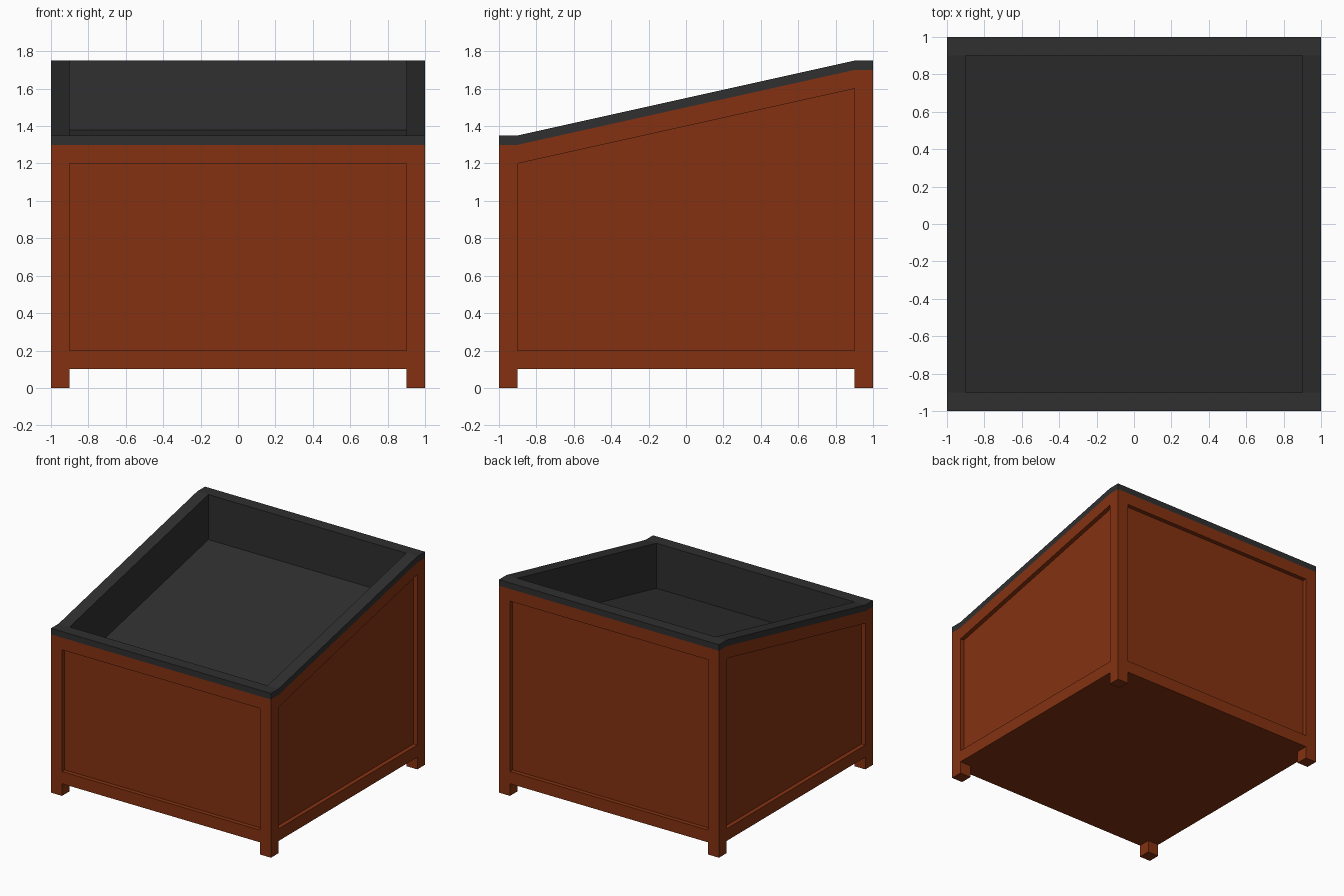
import bpy, bmesh

if "Cube" in bpy.data.objects:
    bpy.data.objects.remove(bpy.data.objects["Cube"])


def material(name, rgb):
    m = bpy.data.materials.new(name)
    m.diffuse_color = (*rgb, 1)
    m.use_nodes = True
    m.node_tree.nodes["Principled BSDF"].inputs["Base Color"].default_value = m.diffuse_color
    return m


brown = material("red_brown_wood", (0.23, 0.031, 0.0055))
black = material("charcoal", (0.029, 0.029, 0.029))


def build(name, polys, mat):
    """Weld a list of coordinate polygons into one flat-shaded object."""
    bm = bmesh.new()
    for p in polys:
        bm.faces.new([bm.verts.new(c) for c in p])
    bmesh.ops.remove_doubles(bm, verts=bm.verts, dist=1e-4)
    bmesh.ops.recalc_face_normals(bm, faces=bm.faces)
    me = bpy.data.meshes.new(name)
    bm.to_mesh(me)
    bm.free()
    me.materials.append(mat)
    ob = bpy.data.objects.new(name, me)
    bpy.context.collection.objects.link(ob)
    return ob


def framed_side(outer, inner, place, depth=0.035):
    """Border ring, recess walls and recessed panel; place maps (u, z, depth) to 3D."""
    polys, n = [], len(outer)
    for i in range(n):
        j = (i + 1) % n
        a, b = place(*outer[i], 0), place(*outer[j], 0)
        c, d = place(*inner[j], 0), place(*inner[i], 0)
        if inner[i] == inner[j]:
            polys.append([a, b, c])
        else:
            polys.append([a, b, c, d])
            polys.append([d, c, place(*inner[j], depth), place(*inner[i], depth)])
    panel = list(dict.fromkeys(inner))
    polys.append([place(*p, depth) for p in panel])
    return polys


# Body: four panelled sides and a flat bottom
polys = []
slope_out = [(-1, .1), (1, .1), (1, 1.7), (.9, 1.7), (-.9, 1.3), (-1, 1.3)]
slope_in = [(-.9, .2), (.9, .2), (.9, 1.6), (.9, 1.6), (-.9, 1.2), (-.9, 1.2)]
for s, top in ((-1, 1.3), (1, 1.7)):
    polys += framed_side(slope_out, slope_in, lambda u, z, d: (s * (1 - d), u, z))
    polys += framed_side([(-1, .1), (1, .1), (1, top), (-1, top)],
                         [(-.9, .2), (.9, .2), (.9, top - .1), (-.9, top - .1)],
                         lambda u, z, d: (u, s * (1 - d), z))
polys.append([(-1, -1, .1), (1, -1, .1), (1, 1, .1), (-1, 1, .1)])
build("crate_body", polys, brown)

# Feet: one small cube under each corner
for sx, xn in ((-1, "left"), (1, "right")):
    for sy, yn in ((-1, "front"), (1, "back")):
        bpy.ops.mesh.primitive_cube_add(size=0.1, location=(sx * .95, sy * .95, .05))
        foot = bpy.context.object
        foot.name = f"{yn}_{xn}_foot"
        foot.data.materials.append(brown)

# Tray: sloped rim with outer band and a sunken floor parallel to the rim
xs = [-1, -.9, .9, 1]
rows = [(-1, 1.35), (-.9, 1.35), (.9, 1.75), (1, 1.75)]
DEPTH, BAND = 0.37, 0.05


def pt(i, j, drop=0):
    return (xs[i], rows[j][0], rows[j][1] - drop)


def skirt(path, drop):
    return [[pt(*a), pt(*b), pt(*b, drop), pt(*a, drop)]
            for a, b in zip(path, path[1:] + path[:1])]


hole = [(1, 1), (2, 1), (2, 2), (1, 2)]
edge = ([(i, 0) for i in range(4)] + [(3, j) for j in range(1, 4)]
        + [(i, 3) for i in (2, 1, 0)] + [(0, 2), (0, 1)])
polys = [[pt(i, j), pt(i + 1, j), pt(i + 1, j + 1), pt(i, j + 1)]
         for i in range(3) for j in range(3) if (i, j) != (1, 1)]
polys += skirt(edge, BAND) + skirt(hole, DEPTH)
polys.append([pt(*h, DEPTH) for h in hole])
build("display_tray", polys, black)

···

▸ **What the task asks**: Read the entries and pick out all lines that include the word "append".

▸ **Your solution**:
    me.materials.append(mat)
            polys.append([a, b, c])
            polys.append([a, b, c, d])
            polys.append([d, c, place(*inner[j], depth), place(*inner[i], depth)])
    polys.append([place(*p, depth) for p in panel])
polys.append([(-1, -1, .1), (1, -1, .1), (1, 1, .1), (-1, 1, .1)])
        foot.data.materials.append(brown)
polys.append([pt(*h, DEPTH) for h in hole])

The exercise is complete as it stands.